I will harden.
LibraryJanuary 13. "Thou Shalt be to Him Instead of God" (Ex. Iv. 16).
"Thou shalt be to him instead of God" (Ex. iv. 16). Such was God's promise to Moses, and such the high character that Moses was to assume toward Aaron, his brother. May it not suggest a high and glorious place that each of us may occupy toward all whom we meet, instead of God? What a dignity and glory it would give our lives, could we uniformly realize this high calling! How it would lead us to act toward our fellow-men! God can always be depended upon. God is without variableness or shadow of turning. …
Rev. A. B. Simpson—Days of Heaven Upon Earth
A Bundle of Myrrh is My Well-Beloved unto Me; He Shall Abide Between My Breasts.
Appendix xii. The Baptism of Proselytes
A Canticle of Love
"He has blinded their eyes and hardened their hearts, so they can neither see with their eyes, nor understand with their hearts, nor turn--and I would heal them."
Therefore God has mercy on whom he wants to have mercy, and he hardens whom he wants to harden.
So I will stretch out my hand and strike the Egyptians with all the wonders that I will perform among them. After that, he will let you go.
But I will harden Pharaoh's heart, and though I multiply my signs and wonders in Egypt,
Yet Pharaoh's heart became hard and he would not listen to them, just as the LORD had said.
But this time also Pharaoh hardened his heart and would not let the people go.
But the LORD hardened Pharaoh's heart and he would not listen to Moses and Aaron, just as the LORD had said to Moses.
Jump to PreviousEgypt Goest Hand Hard Harden Heart Miracles Moses Perform Pharaoh Power Turn Wonders
Jump to NextEgypt Goest Hand Hard Harden Heart Miracles Moses Perform Pharaoh Power Turn Wonders
LinksExodus 4:21 NIV
Exodus 4:21 NLT
Exodus 4:21 ESV
Exodus 4:21 NASB
Exodus 4:21 KJV
Exodus 4:21 Bible Apps
Exodus 4:21 Biblia Paralela
Exodus 4:21 Chinese Bible
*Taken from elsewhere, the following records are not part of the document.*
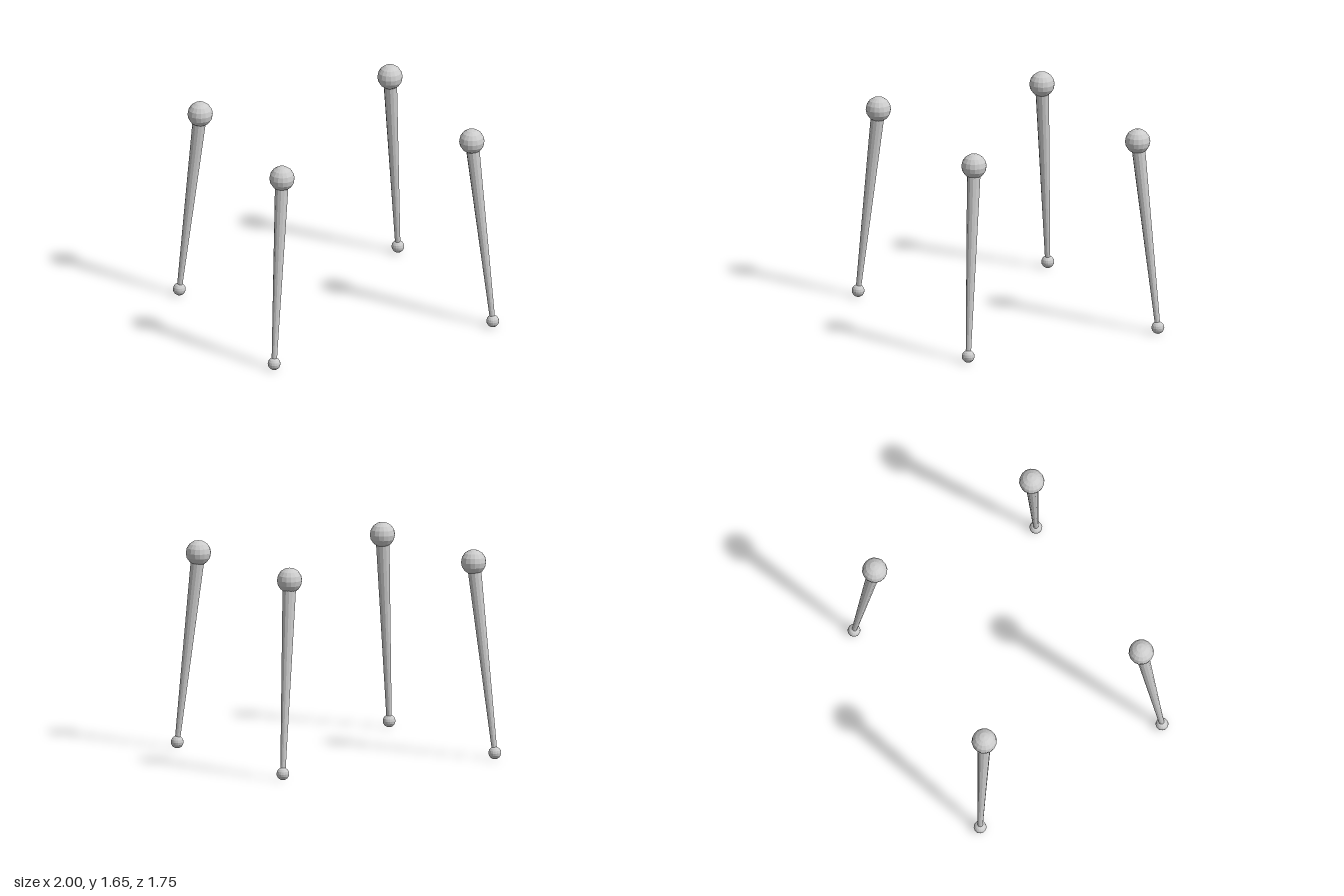
import * as THREE from 'three';

export function createModel() {
  const group = new THREE.Group();
  const grey = new THREE.MeshStandardMaterial({ color: 0xcccccc, flatShading: true });
  grey.name = 'lightGrey';

  const add = (parent, geometry, name, position) => {
    const mesh = new THREE.Mesh(geometry, grey);
    mesh.name = name;
    mesh.position.copy(position);
    parent.add(mesh);
    return mesh;
  };

  // Four splayed, tapered legs, each with a ball on top and a small ball foot
  const up = new THREE.Vector3(0, 1, 0);
  for (const [sz, end] of [[1, 'front'], [-1, 'back']]) {
    for (const [sx, side] of [[1, 'Left'], [-1, 'Right']]) {
      const leg = new THREE.Group();
      leg.name = `${end}${side}Leg`;
      group.add(leg);

      const top = new THREE.Vector3(sx * 0.825, 1.55, sz * 0.713);
      const foot = new THREE.Vector3(sx * 0.95, 0.05, sz * 0.826);
      const axis = top.clone().sub(foot);

      add(leg, new THREE.SphereGeometry(0.099, 16, 8), 'topBall', top);
      add(leg, new THREE.SphereGeometry(0.05, 16, 8), 'footBall', foot);
      const shaft = add(leg, new THREE.CylinderGeometry(0.054, 0.02, axis.length(), 12),
        'shaft', top.clone().add(foot).multiplyScalar(0.5));
      shaft.quaternion.setFromUnitVectors(up, axis.normalize());
    }
  }
  return group;
}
Exodus 4:21 French Bible
Exodus 4:21 German Bible
Exodus 4:21 Commentaries
THE HOLY BIBLE, NEW INTERNATIONAL VERSION®, NIV® Copyright © 1973, 1978, 1984, 2011 by Biblica®.